Lee and Geraldine Matin Professor of Environmental Studies Susan Solomon came in as a guest lecturer to cover success stories in climate policy. She talked about the development of solar panels, and specifically the drop in cost by more than a factor of 10 in 10 years, and how this was made possible by the Kyoto protocol.
“It’s a great example of how policies can force the development of new technology and drive reduced cost,” she says. “That kind of thing doesn’t happen on its own, in my experience.”
The class isn’t just for astronomers or science majors, but anyone interested in tackling questions about the future of humanity. “We bring some context to scientists, and then we bring some science to the non-scientist. So we build a network of bridges to enable meaningful dialogue,” de Wit says.

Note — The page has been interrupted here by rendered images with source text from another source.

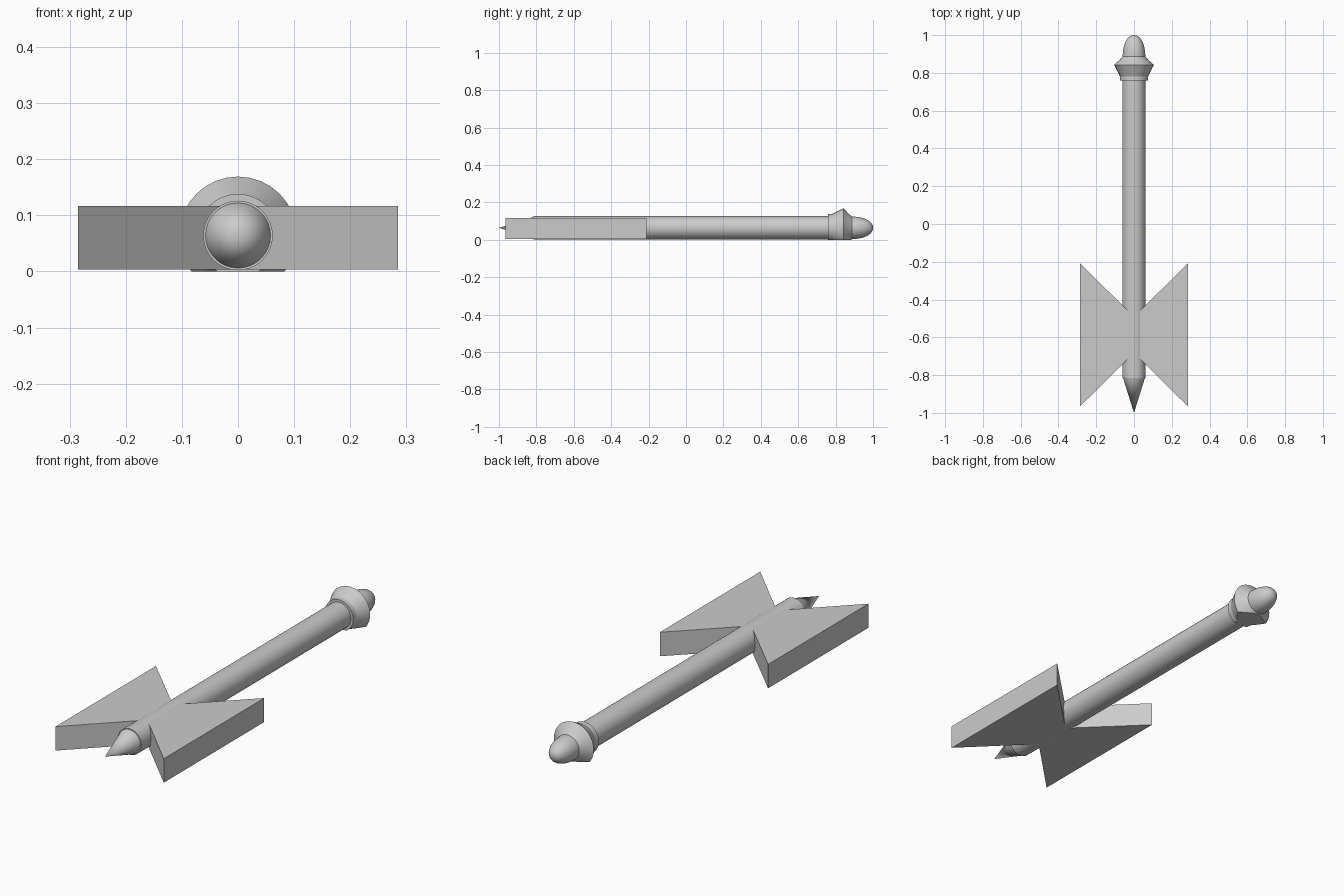
import bpy, bmesh, math

cube = bpy.data.objects.get("Cube")
if cube:
    bpy.data.objects.remove(cube, do_unlink=True)

AXIS_Z = 0.064
SIDES = 32

grey = bpy.data.materials.new("plain_grey")
grey.use_nodes = True
colour = (0.6, 0.6, 0.6, 1)
grey.diffuse_color = colour
grey.node_tree.nodes["Principled BSDF"].inputs["Base Color"].default_value = colour


def finish(name, bm, smooth=True):
    """Turn a bmesh into a named, coloured object."""
    bmesh.ops.recalc_face_normals(bm, faces=bm.faces)
    mesh = bpy.data.meshes.new(name)
    bm.to_mesh(mesh)
    bm.free()
    mesh.materials.append(grey)
    obj = bpy.data.objects.new(name, mesh)
    bpy.context.collection.objects.link(obj)
    if smooth:
        bpy.ops.object.select_all(action='DESELECT')
        obj.select_set(True)
        bpy.context.view_layer.objects.active = obj
        bpy.ops.object.shade_smooth_by_angle(angle=math.radians(25))
    return obj


def lathe(profile):
    """Revolve (y, radius) points around the long axis."""
    bm = bmesh.new()
    verts = [bm.verts.new((r, y, AXIS_Z)) for y, r in profile]
    edges = [bm.edges.new(pair) for pair in zip(verts, verts[1:])]
    bmesh.ops.spin(bm, geom=verts + edges, cent=(0, 0, AXIS_Z), axis=(0, 1, 0),
                   angle=math.tau, steps=SIDES, use_duplicate=False)
    bmesh.ops.remove_doubles(bm, verts=bm.verts, dist=0.0001)
    return bm


# Long round shaft
finish("shaft", lathe([(-0.815, 0), (-0.815, 0.062), (0.8, 0.062), (0.8, 0)]))

# Pointed tip at the front
finish("front_spike", lathe([(-0.81, 0), (-0.815, 0.058), (-1, 0)]))

# Collar and rounded nose, sliced flat underneath
nose = [(0.888 + 0.112 * math.sin(a), 0.06 * math.cos(a) ** 0.9)
        for a in (math.pi / 2 * i / 10 for i in range(10))]
head = lathe([(0.76, 0), (0.76, 0.074), (0.782, 0.074), (0.843, 0.105),
              (0.866, 0.078)] + nose + [(1, 0)])
bmesh.ops.bisect_plane(head, geom=head.verts[:] + head.edges[:] + head.faces[:],
                       plane_co=(0, 0, 0), plane_no=(0, 0, -1), clear_outer=True)
bmesh.ops.holes_fill(head, edges=[e for e in head.edges if e.is_boundary])
finish("head", head)

# Bow-tie fins: one flat outline extruded upward
half = [(0.285, -0.965), (0.285, -0.21), (0, -0.49)]
outline = [(0, -0.682)] + half + [(-x, y) for x, y in reversed(half[:2])]
fins = bmesh.new()
base = fins.faces.new([fins.verts.new((x, y, 0.003)) for x, y in outline])
raised = bmesh.ops.extrude_face_region(fins, geom=[base], use_keep_orig=True)
bmesh.ops.translate(fins, vec=(0, 0, 0.114),
                    verts=[g for g in raised["geom"] if isinstance(g, bmesh.types.BMVert)])
finish("fins", fins, smooth=False)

“If you have the chance to take the class, I really recommend it,” agrees Rila Shishido, a senior in course 8 (physics) and 21M (music and theater arts) who took the class in 2021. “I think there is something everyone can take away from the class whether they be a space enthusiast, physics major, or someone with zero prior knowledge or experience with planetary science.”
Iana Ferguson, a junior in course 8 who took the class that same year, decided to enroll after watching the promotional video, calling it “captivating”, and was also pleased by the variety of topics covered.
“Even if you're not interested in space itself, it still has something to offer,” she says. “It's building your world view as well as your scientific knowledge.”
Some of the lessons still stick in her mind, such as the question “What is life?” that de Wit posed on the first day. She also enjoyed taking a break from the mathematical analysis she was learning in her other classes to learn to approach these big topics in different ways.
“The class really teaches you how to think about your world rather than teaching you about the world,” she says.
The class work involves weekly readings to prepare for class discussions, and rather than a midterm or final exam students write a final paper on a theme of their choice, related to a class topic. The intention is to compile a curated list of essays into a book in a couple of years so that others can read their thoughts about the future of humanity in terms of space exploration.
In addition to creating the book, de Wit hopes to make the class accessible to people beyond the MIT community through an online course offering and is currently working on doing so through additional online partners. He says that this will help diversify the voices being heard and really bring together different groups and opinions.
"By providing the space and the tools to reflect on these topics, we can increase the range of perspectives gained, enable a larger engagement on global topics, and thus improve the odds of navigating our shared future intentionally,” he says.
Pre-registration for the spring semester course of 12.400, Our Space Odyssey, opens December 1st. You can check out the syllabus on the class page. For further questions, email Professor de Wit at email@example.com
Story Image: The class promotional image, showing the Earth as seen from the Moon, asks the question "How did we get here?", just one of many philosophical questions asked in 12.400, Our Space Odyssey.